published: Hirmer Verlag GmbH
After the death of Friedrich Karl Waechter in September 2005, his graphic legacy of about 4000 sheets passed into the possession of the Wilhelm-Busch-Museum Hannover. In 2009, Waechter, aware of the great benefit this would bring to the museum's collection, dedicated the large exhibition "Zeichenkunst" ("Drawing Art") to the public, which made many of the originals of the great draughtsman, whose cartoons, picture books, and theatrical works made an enormous contribution to the German art scene, accessible to the public.
The accompanying catalogue has been published by Hirmer Verlag for this exhibition, which was also brought in varied form to Frankfurt, Waechter's home of many years, in 2011. "Drawing art" is an entertaining and impressive testimony to Waechter's artistic versatility. With nearly 350 works, from his first drawings for the magazine "pardon" to the popular cartoons from the "Titanic" to works from his picture books for children and adults, the book documents the fact that Waechter constantly evolved and never let himself be put in a drawer. Waechter had the great talent to always find the right form of expression for each of his ideas.
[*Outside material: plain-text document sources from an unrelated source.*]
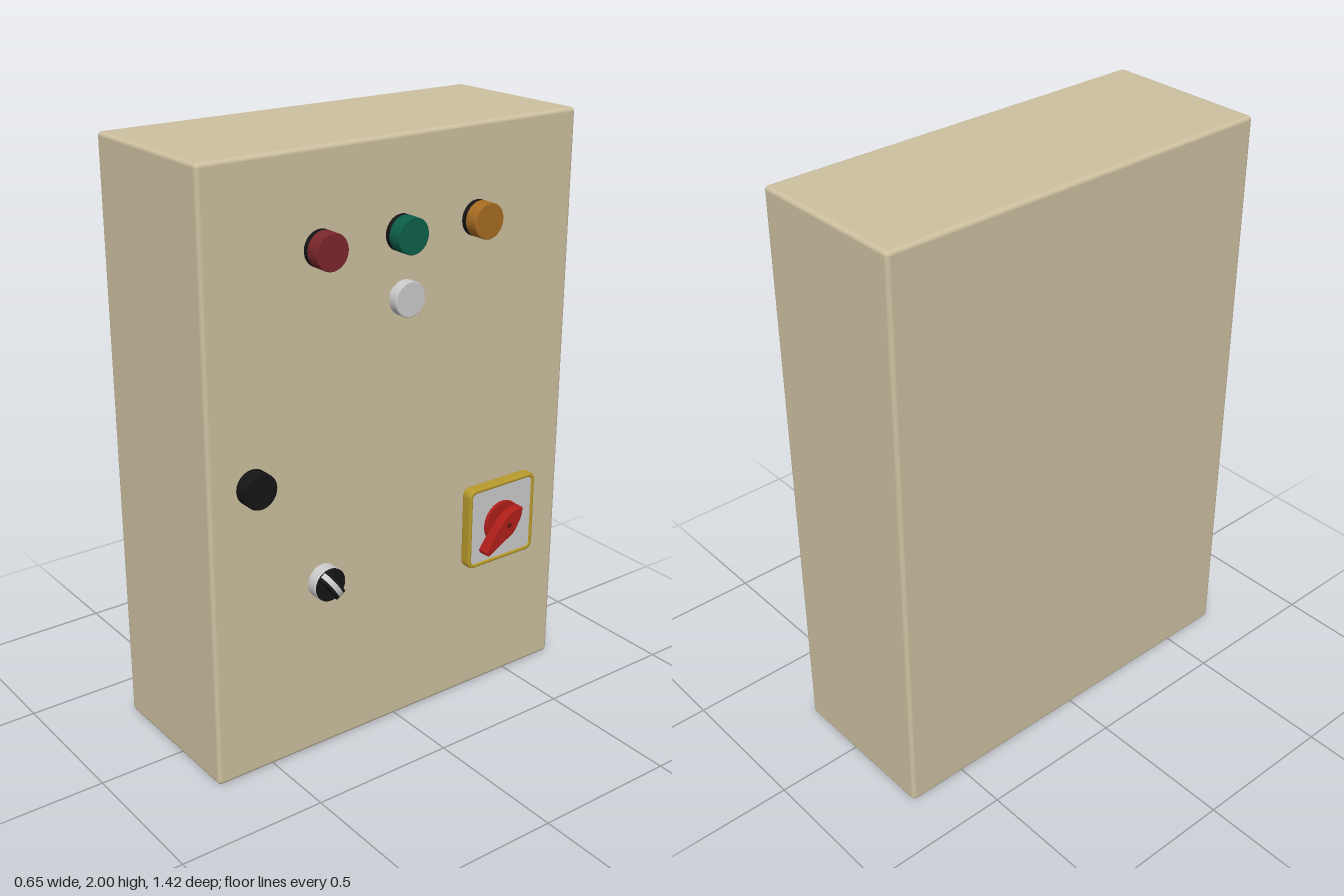
import * as THREE from 'three';
import { RoundedBoxGeometry } from 'three/addons/geometries/RoundedBoxGeometry.js';

const mat = (color) => new THREE.MeshStandardMaterial({ color });
const GREY = mat(0xcccccc), BLACK = mat(0x151515), BEIGE = mat(0xcdc0a0);
const RED = mat(0xb01f1a), YELLOW = mat(0xb89a2c);

function add(parent, name, geometry, material, x = 0, y = 0, z = 0) {
  const mesh = new THREE.Mesh(geometry, material);
  mesh.name = name;
  mesh.position.set(x, y, z);
  parent.add(mesh);
  return mesh;
}

function subgroup(parent, name, x, y) {
  const g = new THREE.Group();
  g.name = name;
  g.position.set(x, y, 0);
  parent.add(g);
  return g;
}

// Disc standing out from the door between depths z0 and z1, with a tiny edge chamfer
function disc(r, z0, z1) {
  const c = 0.002;
  const pts = [[0, z0], [r, z0], [r, z0], [r, z1 - c], [r, z1 - c], [r - c, z1], [r - c, z1], [0, z1]]
    .map(([a, b]) => new THREE.Vector2(a, b));
  return new THREE.LatheGeometry(pts, 40).rotateX(Math.PI / 2);
}

function roundedSquare(half, r, PathType = THREE.Shape) {
  const p = new PathType(), k = half - r;
  p.absarc(k, k, r, 0, Math.PI / 2);
  p.absarc(-k, k, r, Math.PI / 2, Math.PI);
  p.absarc(-k, -k, r, Math.PI, Math.PI * 1.5);
  p.absarc(k, -k, r, Math.PI * 1.5, Math.PI * 2);
  p.closePath();
  return p;
}

// Half-ellipse grip lying along x, rising in z, with its thickness along y
function grip(halfLength, height, thickness) {
  const s = new THREE.Shape();
  s.absellipse(0, 0, halfLength, height, 0, Math.PI);
  s.closePath();
  return new THREE.ExtrudeGeometry(s, { depth: thickness, bevelEnabled: false, curveSegments: 20 })
    .translate(0, 0, -thickness / 2).rotateX(Math.PI / 2);
}

export function createModel() {
  const model = new THREE.Group();
  model.name = 'controlCabinet';
  add(model, 'cabinet', new RoundedBoxGeometry(0.565, 2, 1.42, 3, 0.014), BEIGE, -0.0425, 1, 0);

  // Door controls: local x runs across the door, local z points out of it
  const door = subgroup(model, 'doorControls', 0.24, 0);
  door.rotation.y = Math.PI / 2;

  // Indicator lamps
  [['redLamp', -0.3, 0x7c272c], ['greenLamp', 0, 0x0d604a], ['amberLamp', 0.3, 0xa86c22]].forEach(([name, x, color]) => {
    const lamp = subgroup(door, name, x, 1.7);
    add(lamp, 'lampBase', disc(0.058, -0.005, 0.018), BLACK);
    add(lamp, 'lampLens', disc(0.058, 0.018, 0.064), mat(color));
  });

  // Push button
  const button = subgroup(door, 'pushButton', 0, 1.5);
  add(button, 'buttonNeck', disc(0.043, -0.005, 0.02), GREY);
  add(button, 'buttonCap', disc(0.057, 0.019, 0.053), GREY);

  // Door lock
  add(door, 'doorLock', disc(0.058, -0.005, 0.048), BLACK, -0.555, 1.005);

  // Selector switch with a pointer strip along its grip
  const selector = subgroup(door, 'selectorSwitch', -0.3, 0.612);
  selector.rotation.z = -0.96;
  add(selector, 'selectorCollar', disc(0.058, -0.005, 0.04), GREY);
  add(selector, 'selectorFace', disc(0.056, 0.04, 0.045), BLACK);
  add(selector, 'selectorGrip', grip(0.054, 0.034, 0.036), BLACK, 0, 0, 0.044);
  add(selector, 'selectorPointer', grip(0.055, 0.036, 0.018), GREY, 0, 0, 0.044);

  // Main switch: frame, inset plate, dial and teardrop handle
  const main = subgroup(door, 'mainSwitch', 0.424, 0.627);
  const frame = roundedSquare(0.14, 0.02);
  frame.holes.push(roundedSquare(0.137, 0.02, THREE.Path));
  const bevel = { bevelSize: 0.006, bevelThickness: 0.006, bevelSegments: 2, curveSegments: 6 };
  add(main, 'switchFrame', new THREE.ExtrudeGeometry(frame, { depth: 0.029, ...bevel }), YELLOW, 0, 0, 0.005);
  add(main, 'switchPlate', new THREE.ExtrudeGeometry(roundedSquare(0.136, 0.018),
    { depth: 0.036, bevelEnabled: false, curveSegments: 6 }), GREY);
  add(main, 'switchDial', disc(0.077, 0.03, 0.046), RED, 0, -0.002);

  const handle = new THREE.Shape();
  handle.moveTo(-0.125, 0.012);
  handle.quadraticCurveTo(-0.137, 0, -0.125, -0.012);
  handle.bezierCurveTo(-0.07, -0.022, -0.05, -0.034, 0, -0.034);
  handle.bezierCurveTo(0.04, -0.034, 0.06, -0.018, 0.078, 0);
  handle.bezierCurveTo(0.06, 0.018, 0.04, 0.034, 0, 0.034);
  handle.bezierCurveTo(-0.05, 0.034, -0.07, 0.022, -0.125, 0.012);
  const lever = add(main, 'switchHandle', new THREE.ExtrudeGeometry(handle,
    { depth: 0.032, bevelThickness: 0.004, bevelSize: 0.003, bevelOffset: -0.003, bevelSegments: 2, curveSegments: 10 }),
    RED, 0, -0.002, 0.044);
  lever.rotation.z = 0.73;
  add(main, 'handleScrew', disc(0.01, 0.07, 0.081), mat(0x5c1512), 0, -0.002);

  return model;
}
This versatile insight into Waechter's work amuses, provokes, is sometimes evil, sometimes charming, sometimes playful, sometimes cynical. If cartoons like "The Pope Comes" make it clear why the artist likes to be taken aback with his works, "The Animal Puzzle" or "The Story of the Flying Robert" show Waechter's intuition for fabrics suitable for children. Other works, on the other hand, such as "The 11 Most Famous Positions in Male Masturbation" or "The Two of Us", are a wonderfully relaxed way of dealing with sexuality and are therefore aimed more at a somewhat more adult audience.
However, no matter whether children or adults or both should be addressed at the same time, one thing is common to all works: the inseparable interplay between image and text. Waechter not only asks the viewers/readers of his works to take a close look, but also to establish the connection between the images and the texts or captions integrated into them. The ingenuity of the drawings and cartoons often only reveals itself when it has been possible to recognize precisely this connection.
"Drawing Art" is a very lovingly compiled exhibition of works that, out of the wealth of works left behind by Waechter, offers an adequate cross-section of the work of an exceptional artist and his versatility, and at the same time makes his love for what he has done palpable. Whether as a supplement to a visit to the exhibition or as an independent work, anyone interested in satirical Germany should read this book carefully.
An article by Frankfurt-Tipp